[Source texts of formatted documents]
__________________________________________________

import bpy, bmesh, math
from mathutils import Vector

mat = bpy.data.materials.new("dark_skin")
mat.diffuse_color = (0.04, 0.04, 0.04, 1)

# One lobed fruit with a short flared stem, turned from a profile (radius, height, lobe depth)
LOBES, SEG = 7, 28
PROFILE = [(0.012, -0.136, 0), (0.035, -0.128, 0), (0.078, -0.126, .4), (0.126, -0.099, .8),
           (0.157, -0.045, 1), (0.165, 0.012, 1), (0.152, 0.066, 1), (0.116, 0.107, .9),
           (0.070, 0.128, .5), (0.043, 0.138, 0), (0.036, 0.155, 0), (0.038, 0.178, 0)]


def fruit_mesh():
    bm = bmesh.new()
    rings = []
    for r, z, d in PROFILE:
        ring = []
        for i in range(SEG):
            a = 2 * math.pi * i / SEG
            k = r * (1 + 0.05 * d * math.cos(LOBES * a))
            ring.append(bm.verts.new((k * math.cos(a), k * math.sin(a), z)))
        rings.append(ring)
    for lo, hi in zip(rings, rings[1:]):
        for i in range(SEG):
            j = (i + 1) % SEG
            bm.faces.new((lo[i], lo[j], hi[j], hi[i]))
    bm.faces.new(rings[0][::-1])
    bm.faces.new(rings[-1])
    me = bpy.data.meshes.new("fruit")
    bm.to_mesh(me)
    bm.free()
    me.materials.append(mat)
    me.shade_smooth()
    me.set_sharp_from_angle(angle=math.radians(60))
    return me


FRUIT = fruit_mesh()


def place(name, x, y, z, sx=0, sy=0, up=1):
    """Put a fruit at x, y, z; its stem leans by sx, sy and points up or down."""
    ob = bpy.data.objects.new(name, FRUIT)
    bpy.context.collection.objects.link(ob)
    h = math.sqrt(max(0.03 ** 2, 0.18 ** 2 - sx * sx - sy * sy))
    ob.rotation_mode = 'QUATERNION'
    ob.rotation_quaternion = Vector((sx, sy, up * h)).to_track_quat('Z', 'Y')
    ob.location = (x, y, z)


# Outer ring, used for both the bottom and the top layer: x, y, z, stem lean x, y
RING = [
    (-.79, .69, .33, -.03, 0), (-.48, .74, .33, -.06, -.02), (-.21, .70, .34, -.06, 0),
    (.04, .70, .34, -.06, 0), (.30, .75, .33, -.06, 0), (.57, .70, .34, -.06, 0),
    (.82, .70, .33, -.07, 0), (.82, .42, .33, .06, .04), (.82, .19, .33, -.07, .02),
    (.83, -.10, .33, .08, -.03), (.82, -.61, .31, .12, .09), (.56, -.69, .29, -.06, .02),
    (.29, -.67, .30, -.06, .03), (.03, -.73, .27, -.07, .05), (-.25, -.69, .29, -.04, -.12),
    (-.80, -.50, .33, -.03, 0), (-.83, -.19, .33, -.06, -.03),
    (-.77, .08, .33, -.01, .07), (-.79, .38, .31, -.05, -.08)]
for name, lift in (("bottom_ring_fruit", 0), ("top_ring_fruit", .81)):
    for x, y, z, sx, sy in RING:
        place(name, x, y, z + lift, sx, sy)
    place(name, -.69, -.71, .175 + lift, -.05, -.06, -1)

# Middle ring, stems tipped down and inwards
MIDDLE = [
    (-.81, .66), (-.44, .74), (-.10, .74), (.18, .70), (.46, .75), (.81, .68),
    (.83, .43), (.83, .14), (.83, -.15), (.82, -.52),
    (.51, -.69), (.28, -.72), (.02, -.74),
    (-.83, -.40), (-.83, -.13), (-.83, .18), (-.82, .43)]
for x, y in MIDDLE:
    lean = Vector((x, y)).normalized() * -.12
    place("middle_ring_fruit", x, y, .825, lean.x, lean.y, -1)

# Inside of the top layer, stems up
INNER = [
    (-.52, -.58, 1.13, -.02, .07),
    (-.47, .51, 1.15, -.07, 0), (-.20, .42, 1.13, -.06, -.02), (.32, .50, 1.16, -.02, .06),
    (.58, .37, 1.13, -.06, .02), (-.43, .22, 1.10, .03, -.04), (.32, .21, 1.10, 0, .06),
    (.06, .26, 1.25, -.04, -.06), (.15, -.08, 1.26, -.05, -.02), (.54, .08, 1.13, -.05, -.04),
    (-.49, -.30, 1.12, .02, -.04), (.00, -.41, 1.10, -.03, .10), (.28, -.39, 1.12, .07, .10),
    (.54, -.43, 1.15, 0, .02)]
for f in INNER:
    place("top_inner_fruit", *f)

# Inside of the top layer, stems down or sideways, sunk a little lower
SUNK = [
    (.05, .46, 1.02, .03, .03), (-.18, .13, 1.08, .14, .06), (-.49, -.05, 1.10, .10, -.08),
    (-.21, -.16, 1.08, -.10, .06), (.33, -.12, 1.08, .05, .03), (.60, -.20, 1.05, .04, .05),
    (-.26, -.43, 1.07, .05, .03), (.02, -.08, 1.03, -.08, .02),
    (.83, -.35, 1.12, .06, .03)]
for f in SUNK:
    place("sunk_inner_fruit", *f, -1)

__________________________________________________

**PROBLEM DETAILS:**
Read the entries above, then pull out the lines that include "stems".

**RESULT:**
# Middle ring, stems tipped down and inwards
# Inside of the top layer, stems up
# Inside of the top layer, stems down or sideways, sunk a little lower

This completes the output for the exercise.